Water vapor imagery showed moisture building into Arkansas from the Gulf of Mexico ahead of a storm system to the west during the afternoon of 11/22/2016. Early the next day, showers and thunderstorms blossomed across the region as the system neared.
445 pm CST (11/22)  |  215 am CST (11/23)
In the pictures: Water vapor imagery showed moisture building into Arkansas from the Gulf of Mexico ahead of a storm system to the west during the afternoon of 11/22/2016. Early the next day, showers and thunderstorms blossomed across the region as the system neared.
 
Rain picked up during the afternoon and evening hours, and continued into the morning of the 23rd. Russellville (Pope County) picked up more than an inch of water (1.24 inches) between 600 pm and 1200 am CST. Over two inches dumped in portions of the Ozark and Ouachita Mountains (of the north and west). Half inch to inch and a half totals were common across the region.

 

Rain was generally light on 11/18/2016, with more widespread and heavier precipitation by 11/22/2016.
Twenty Four Hour Rainfall Through 600 am CST (11/19)
One Hundred Twenty Hour Rainfall Through 600 am CST (11/23)
In the pictures: Rain was generally light on 11/18/2016, with more widespread and heavier precipitation by 11/22/2016.
 

Twenty four hour totals through 600 am CST on the 23rd included 3.30 inches at Waldron (Scott County), 2.92 inches at Mena (Polk County), 2.75 inches at Booneville (Logan County), 1.98 inches at Dennard (Van Buren County), 1.91 inches at Dardanelle (Yell County), 1.90 inches at Hot Springs National Park (Garland County), 1.85 inches at Calico Rock (Izard County), and 1.79 inches at Mountain View (Stone County).

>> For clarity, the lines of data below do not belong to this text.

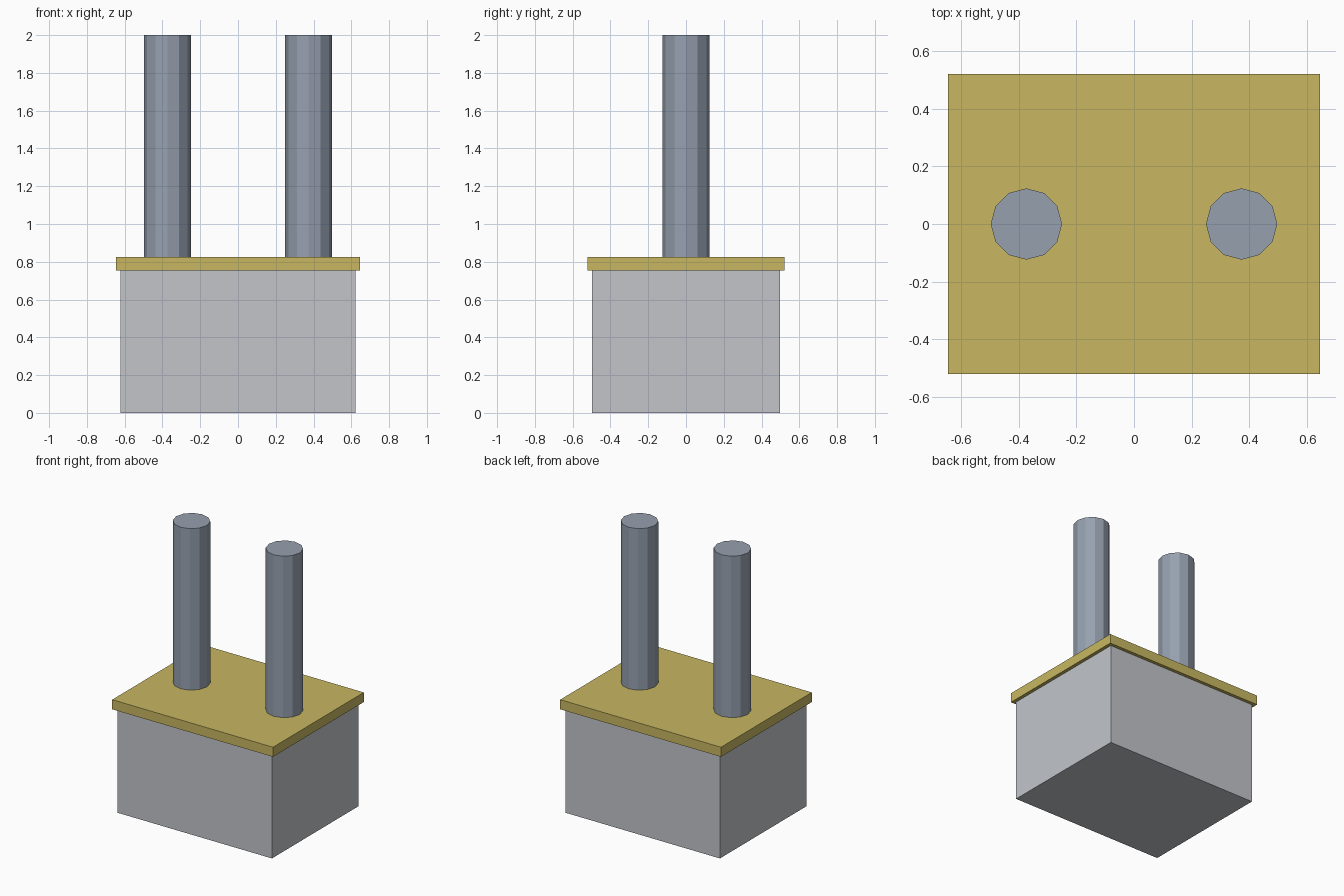
import bpy

if "Cube" in bpy.data.objects:
    bpy.data.objects.remove(bpy.data.objects["Cube"], do_unlink=True)


def material(name, rgb):
    mat = bpy.data.materials.new(name)
    mat.use_nodes = True
    mat.diffuse_color = (*rgb, 1)
    mat.node_tree.nodes["Principled BSDF"].inputs["Base Color"].default_value = (*rgb, 1)
    return mat


def finish(name, mat):
    obj = bpy.context.object
    obj.name = obj.data.name = name
    obj.data.materials.append(mat)
    return obj


def box(name, width, depth, bottom, top, mat):
    bpy.ops.mesh.primitive_cube_add(size=1, location=(0, 0, (bottom + top) / 2))
    bpy.context.object.scale = (width, depth, top - bottom)
    bpy.ops.object.transform_apply(location=False, rotation=False, scale=True)
    return finish(name, mat)


light_grey = material("light grey", (0.54, 0.56, 0.59))
brass = material("brass yellow", (0.58, 0.475, 0.12))
steel = material("blue grey steel", (0.305, 0.352, 0.43))

BASE_TOP, PLATE_TOP, TOP = 0.755, 0.825, 2.0

# Main block and overhanging lid plate
box("base_block", 1.244, 0.996, 0, BASE_TOP, light_grey)
box("lid_plate", 1.294, 1.044, BASE_TOP, PLATE_TOP, brass)

# Pair of twelve-sided posts standing on the plate
for side, sign in (("left", 1), ("right", -1)):
    bpy.ops.mesh.primitive_cylinder_add(
        vertices=12, radius=0.124, depth=TOP - PLATE_TOP,
        location=(sign * 0.374, 0, (TOP + PLATE_TOP) / 2))
    finish(side + "_post", steel)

Following this event, most major reporting stations still had well below average rainfall for the month (through the 23rd). Less than an inch was measured at Fayetteville (Washington County), Fort Smith (Sebastian County), Harrison (Boone County), and Little Rock (Pulaski County). Precipitation deficits at these sites were running between two and a half and three and a half inches.    

 

Precipitation in November, 2016 (Through the 23rd)
Site Amount Normal +/- % of Normal
Fayetteville (NW AR) 0.32 3.28 -2.96 10%
Harrison (NC AR) 0.66 3.31 -2.65 20%
Jonesboro (NE AR) 1.14 3.60 -2.46 32%
Fort Smith (WC AR) 0.50 3.45 -2.95 14%
Little Rock (C AR) 0.73 3.96 -3.23 18%
West Memphis (EC AR) 2.01 3.71 -1.70 54%
Texarkana (SW AR) 2.19 3.61 -1.42 61%
El Dorado (SC AR) 1.77 3.62 -1.85 49%
Pine Bluff (SE AR) 1.87 3.61 -1.74 52%